I vividly remember first meeting festival co-producer Sydney Moule among the tents and colorful posters at the entrance of the Landmark Theatre. She seemed to be everywhere at once and pulled off unseen magic, making those in her midst feel instantly welcome and at ease. One moment she was inviting me to do an interview with Todd James, an incomparable voice of the Canadian airwaves, the next she was introducing me to a group of moviemakers who were also at Edmonton to screen their short films. Equally as important was the way producer Kerrie Long introduced me to a packed audience to speak about my film. It was invaluable to have the experience of engaging with a large audience and other moviemakers, not to mention the press.
But it wasn’t just the festival producers that made Edmonton special. Everyone from staff, crew, volunteers, and the audience itself was deeply engaged in cinema and culture. Within the environment they created, hierarchies and pretenses disappeared in favor of the enjoyment of each other’s company. We stayed up way too late and forged friendships that continue to grow today. It felt good to be part of this community whose family-like atmosphere was not just an ideal, but an ever-present reality.

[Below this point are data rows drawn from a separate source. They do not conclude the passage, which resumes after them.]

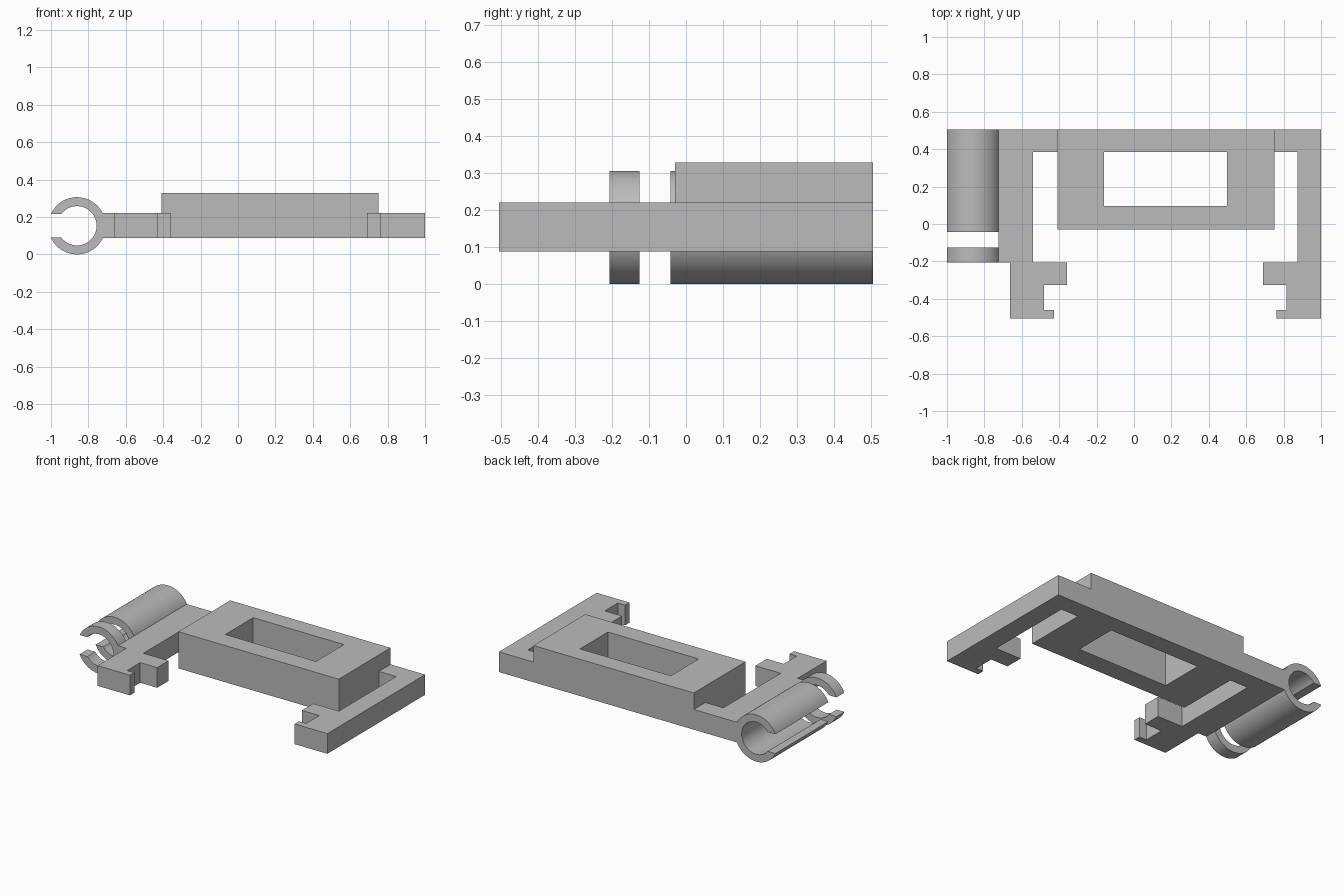
import bpy
import bmesh
from math import asin, cos, pi, sin

cube = bpy.data.objects.get("Cube")
if cube:
    bpy.data.objects.remove(cube)

GREY = (0.5, 0.5, 0.5, 1)
grey = bpy.data.materials.new("plain grey")
grey.use_nodes = True
grey.diffuse_color = GREY
grey.node_tree.nodes["Principled BSDF"].inputs["Base Color"].default_value = GREY

BOTTOM, PLATE_TOP, BLOCK_TOP = 0.088, 0.22, 0.328
BACK, BAR_FRONT = 0.505, 0.385


def extrude_faces(name, points, faces, shift):
    """Turn flat faces into a solid by extruding them along a vector."""
    bm = bmesh.new()
    verts = [bm.verts.new(p) for p in points]
    flat = [bm.faces.new([verts[i] for i in f]) for f in faces]
    result = bmesh.ops.extrude_face_region(bm, geom=flat, use_keep_orig=True)
    moved = [g for g in result["geom"] if isinstance(g, bmesh.types.BMVert)]
    bmesh.ops.translate(bm, verts=moved, vec=shift)
    bmesh.ops.recalc_face_normals(bm, faces=bm.faces)
    mesh = bpy.data.meshes.new(name)
    bm.to_mesh(mesh)
    bm.free()
    mesh.materials.append(grey)
    obj = bpy.data.objects.new(name, mesh)
    bpy.context.collection.objects.link(obj)
    return obj


def plate(name, outline):
    points = [(x, y, BOTTOM) for x, y in outline]
    return extrude_faces(name, points, [range(len(points))], (0, 0, PLATE_TOP - BOTTOM))


def band(name, outer, inner, closed, shift):
    """Extrude the strip between an outer and an inner line."""
    n = len(outer)
    faces = [(i, (i + 1) % n, n + (i + 1) % n, n + i) for i in range(n if closed else n - 1)]
    return extrude_faces(name, outer + inner, faces, shift)


def rectangle(x0, x1, y0, y1):
    return [(x0, y0, BOTTOM), (x1, y0, BOTTOM), (x1, y1, BOTTOM), (x0, y1, BOTTOM)]


def bracket(name, block_x, slot_x, tab_x, notch_x, foot_x, outer_edge):
    """Hooked arm joined to the block by the back bar."""
    inner_edge = [(block_x, BACK), (block_x, BAR_FRONT), (slot_x, BAR_FRONT),
                  (slot_x, -0.207), (tab_x, -0.207), (tab_x, -0.325),
                  (notch_x, -0.325), (notch_x, -0.46), (foot_x, -0.46), (foot_x, -0.505)]
    return plate(name, inner_edge + outer_edge)


# Hooked arms on both sides
bracket("left_arm", 0.75, 0.875, 0.69, 0.815, 0.763, [(1, -0.505), (1, BACK)])
bracket("right_arm", -0.41, -0.54, -0.357, -0.48, -0.428,
        [(-0.663, -0.505), (-0.663, -0.207), (-0.725, -0.207), (-0.725, BACK)])

# Raised block with a rectangular window through it
band("window_block", rectangle(-0.41, 0.75, -0.03, BACK),
     rectangle(-0.16, 0.497, 0.097, BAR_FRONT), True, (0, 0, BLOCK_TOP - BOTTOM))


# Open tube clips, with a straight slot facing outwards
def arc(radius, y, steps=56):
    end = pi - asin(0.063 / radius)
    angles = [-end + 2 * end * i / steps for i in range(steps + 1)]
    return [(-0.861 + radius * cos(a), y, 0.153 + radius * sin(a)) for a in angles]


for name, y0, y1 in (("long_clip", -0.042, BACK), ("short_clip", -0.207, -0.126)):
    clip = band(name, arc(0.153, y0), arc(0.105, y0), False, (0, y1 - y0, 0))
    bpy.ops.object.select_all(action="DESELECT")
    clip.select_set(True)
    bpy.context.view_layer.objects.active = clip
    bpy.ops.object.shade_smooth_by_angle()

As “Obini” was projected onto the same screen intended for large Hollywood productions, I quickly realized something that was very humbling: I was in the best possible company. I enjoyed watching my film as part of the short documentary program, but just as important was the feeling of being surrounded by other movie-lovers. Together, throughout the festival, we crossed the globe capturing a full spectrum of voices from feature films with A-list actors to movies like mine made on dreams and shoe strings. We were guided by a consistent vision that ran throughout. The focus was on the mind-opening experience of a compelling story regardless of its means or location. It allowed things that usually wouldn’t go together to coexist and elevate one another. EIFF’s mix of excellent films and welcoming, gifted people had a profound impact on me.
It’s changed the way that I look at festivals and the collective experience of watching films.
During the closing-night gala of the festival, I was energized by the hum and excitement of celebrating with new friends. I would miss Edmonton, and was consoling myself by eating too many brick oven pizzas.
I reflected on the sentiment Kerrie expressed in her closing-night words of how hard it is to thank so many people. I thought about all those who had an impact on me—watching their beautiful “cinematic babies,” as Kerrie called them, exchanging ideas and stories, or just having fun. Sending your movie to EIFF is a matter of second nature, and not just because it’s an Oscar qualifier at the top of the list on all submission platforms. You submit because the hard work you invested in your film deserves it. You go for the warm reception, and to get beyond the repetition and grind of the festival circuit. And you stay to watch the films, to be a student of cinema again, and to be inspired. MM
Edmonton International Film Festival runs September 26 – October 5, 2019. This article appears in MovieMaker’s Spring 2019 issue. Featured image: Edmonton Internation Film Festival 2019 staffers are all smiles with no pressure left at their closing night party. Photograph by Emily Welz.